curl http://localhost:8080/books
[{"name":"Building Microservices"}]

6. Generate a Micronaut Application Native Executable with GraalVM

We will use GraalVM, the polyglot embeddable virtual machine, to generate a native executable of our Micronaut application.

Compiling native executables ahead of time with GraalVM improves startup time and reduces the memory footprint of JVM-based applications.

Only Java and Kotlin projects support using GraalVM’s native-image tool. Groovy relies heavily on reflection, which is only partially supported by GraalVM.

6.1. Native executable generation

The easiest way to install GraalVM on Linux or Mac is to use SDKMan.io.

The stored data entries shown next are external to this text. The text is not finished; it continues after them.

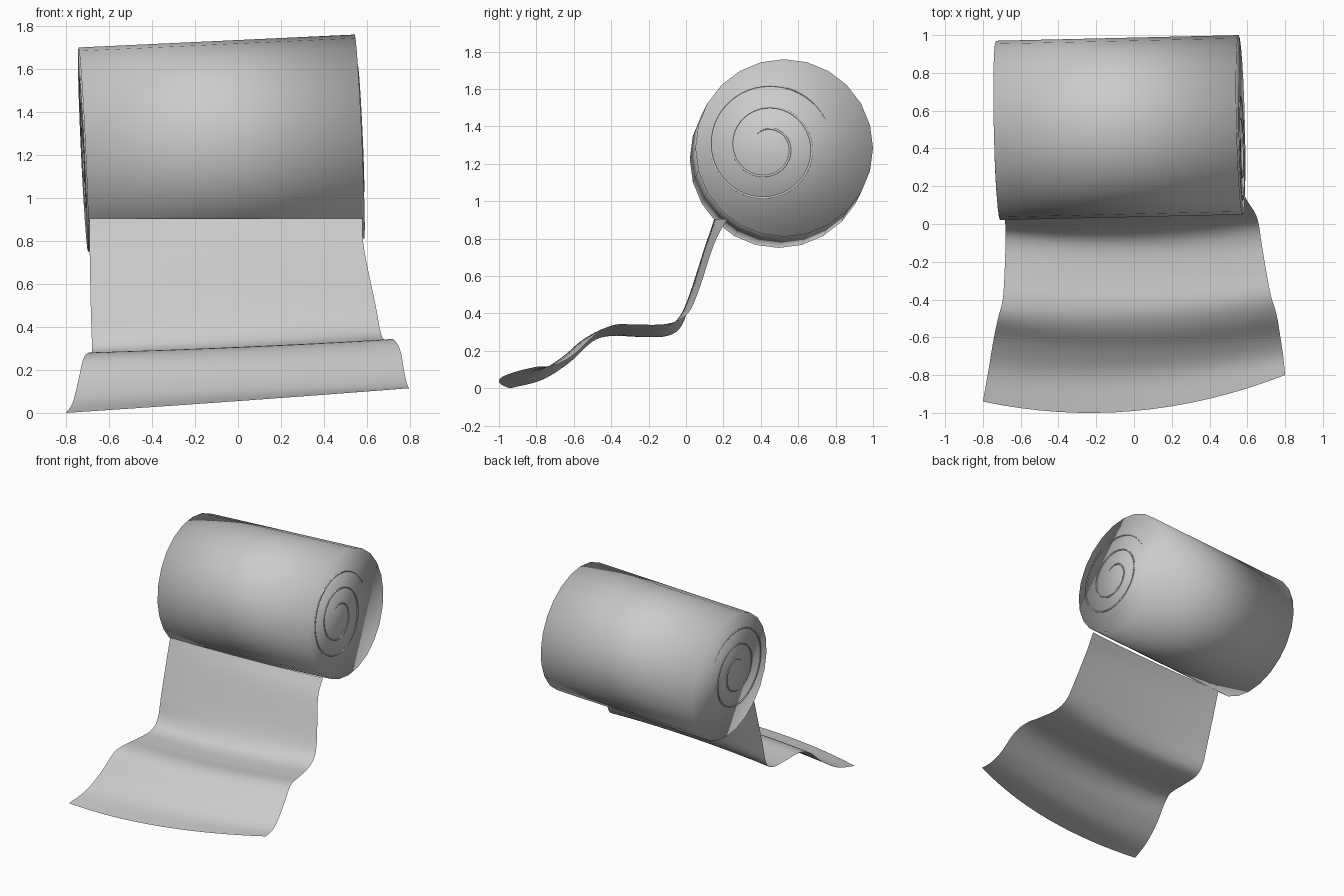
import bpy, bmesh, math
from mathutils import Vector, Matrix

if "Cube" in bpy.data.objects:
    bpy.data.objects.remove(bpy.data.objects["Cube"])

# Frame of the roll: local x runs along its slightly tilted axis
LEFT, RIGHT, R = Vector((-0.72, 0.495, 1.225)), Vector((0.565, 0.525, 1.285)), 0.475
axis = (RIGHT - LEFT).normalized()
side = Vector((0, 0, 1)).cross(axis).normalized()
up = axis.cross(side)
frame = Matrix((axis, side, up)).transposed().to_4x4()
frame.translation = (LEFT + RIGHT) / 2
half = (RIGHT - LEFT).length / 2


def add_mesh(name, bm):
    me = bpy.data.meshes.new(name)
    bm.to_mesh(me)
    bm.free()
    for p in me.polygons:
        p.use_smooth = True
    ob = bpy.data.objects.new(name, me)
    bpy.context.collection.objects.link(ob)
    return ob


# Closed roll
bm = bmesh.new()
bmesh.ops.create_cone(bm, cap_ends=True, segments=24, radius1=R, radius2=R, depth=2 * half,
                      matrix=Matrix.Rotation(math.pi / 2, 4, 'Y'))
add_mesh("roll", bm).matrix_world = frame


# Thin spiral line on each end of the roll
def spiral(name, x):
    cu = bpy.data.curves.new(name, 'CURVE')
    cu.dimensions = '3D'
    cu.bevel_depth = 0.006
    cu.bevel_resolution = 1
    n = 120
    sp = cu.splines.new('POLY')
    sp.points.add(n - 1)
    for i, p in enumerate(sp.points):
        t = i / (n - 1)
        a = math.radians(125 - 820 * t)
        r = 0.085 + 0.265 * t
        p.co = (x, -0.095 + r * math.cos(a), 0.005 + r * math.sin(a), 1)
        p.radius = min(1, 0.2 + 12 * min(t, 1 - t))
    ob = bpy.data.objects.new(name, cu)
    bpy.context.collection.objects.link(ob)
    ob.matrix_world = frame
    bpy.context.view_layer.objects.active = ob
    ob.select_set(True)
    bpy.ops.object.convert(target='MESH')
    bpy.context.view_layer.objects.active.select_set(False)


spiral("spiral_right", half)
spiral("spiral_left", -half)

# Unrolled sheet: left edge, middle (y, z) and right edge, from the roll to the front
left = [(-.69, .15, .905), (-.69, .11, .77), (-.685, .03, .5), (-.68, -.02, .34),
        (-.68, -.1, .28), (-.685, -.25, .275), (-.695, -.4, .28), (-.72, -.5, .25),
        (-.745, -.62, .14), (-.77, -.77, .045), (-.80, -.94, 0)]
mid = [(.17, .905), (.11, .77), (.02, .5), (-.045, .37), (-.13, .31), (-.28, .3),
       (-.44, .305), (-.55, .26), (-.67, .16), (-.8, .085), (-.99, .055)]
right = [(.58, .22, .905), (.585, .15, .77), (.64, .06, .5), (.66, 0, .39),
         (.675, -.1, .345), (.70, -.25, .34), (.725, -.38, .34), (.755, -.48, .29),
         (.775, -.6, .18), (.79, -.7, .125), (.80, -.8, .115)]


def smooth_path(pts, steps=5):
    p = [2 * pts[0] - pts[1]] + pts + [2 * pts[-1] - pts[-2]]
    out = []
    for a, b, c, d in zip(p, p[1:], p[2:], p[3:]):
        for k in range(steps):
            t = k / steps
            out.append(0.5 * (2 * b + (c - a) * t + (2 * a - 5 * b + 4 * c - d) * t * t
                              + (3 * b - a - 3 * c + d) * t ** 3))
    return out + [pts[-1]]


L = [Vector(p) for p in left]
Rt = [Vector(p) for p in right]
M = [Vector(((l.x + r.x) / 2, *m)) for l, m, r in zip(L, mid, Rt)]
bm = bmesh.new()
rows, cols = [], 16
for l, m, r in zip(smooth_path(L), smooth_path(M), smooth_path(Rt)):
    row = []
    for j in range(cols + 1):
        s = 2 * j / cols - 1
        row.append(bm.verts.new(l * (s * (s - 1) / 2) + m * (1 - s * s) + r * (s * (s + 1) / 2)))
    rows.append(row)
for a, b in zip(rows, rows[1:]):
    for j in range(cols):
        bm.faces.new((a[j], b[j], b[j + 1], a[j + 1]))
add_mesh("unrolled_sheet", bm)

Java 11
sdk install java 22.1.0.r11-grl
If you still use Java 8, use the JDK11 version of GraalVM.
Java 17
sdk install java 22.1.0.r17-grl

For installation on Windows, or for manual installation on Linux or Mac, see the GraalVM Getting Started documentation.

After installing GraalVM, install the native-image component, which is not installed by default:

gu install native-image

To generate a native executable using Gradle, run:

./gradlew nativeCompile

The native executable is created in build/native/nativeCompile directory and can be run with build/native/nativeCompile/micronautguide.

It is possible to customize the name of the native executable or pass additional parameters to GraalVM:

build.gradle
graalvmNative {
    binaries {
        main {
            imageName.set('mn-graalvm-application') (1)
            buildArgs.add('--verbose') (2)
        }
    }
}
1 The native executable name will now be mn-graalvm-application
2 It is possible to pass extra arguments to build the native executable

Start the native executables for the three microservices and run the same curl request as before to check that everything works with GraalVM.

7. Next steps

Read more about Eureka Support in the Micronaut framework.

8. Help with the Micronaut Framework

The Micronaut Foundation sponsored the creation of this Guide. A variety of consulting and support services are available.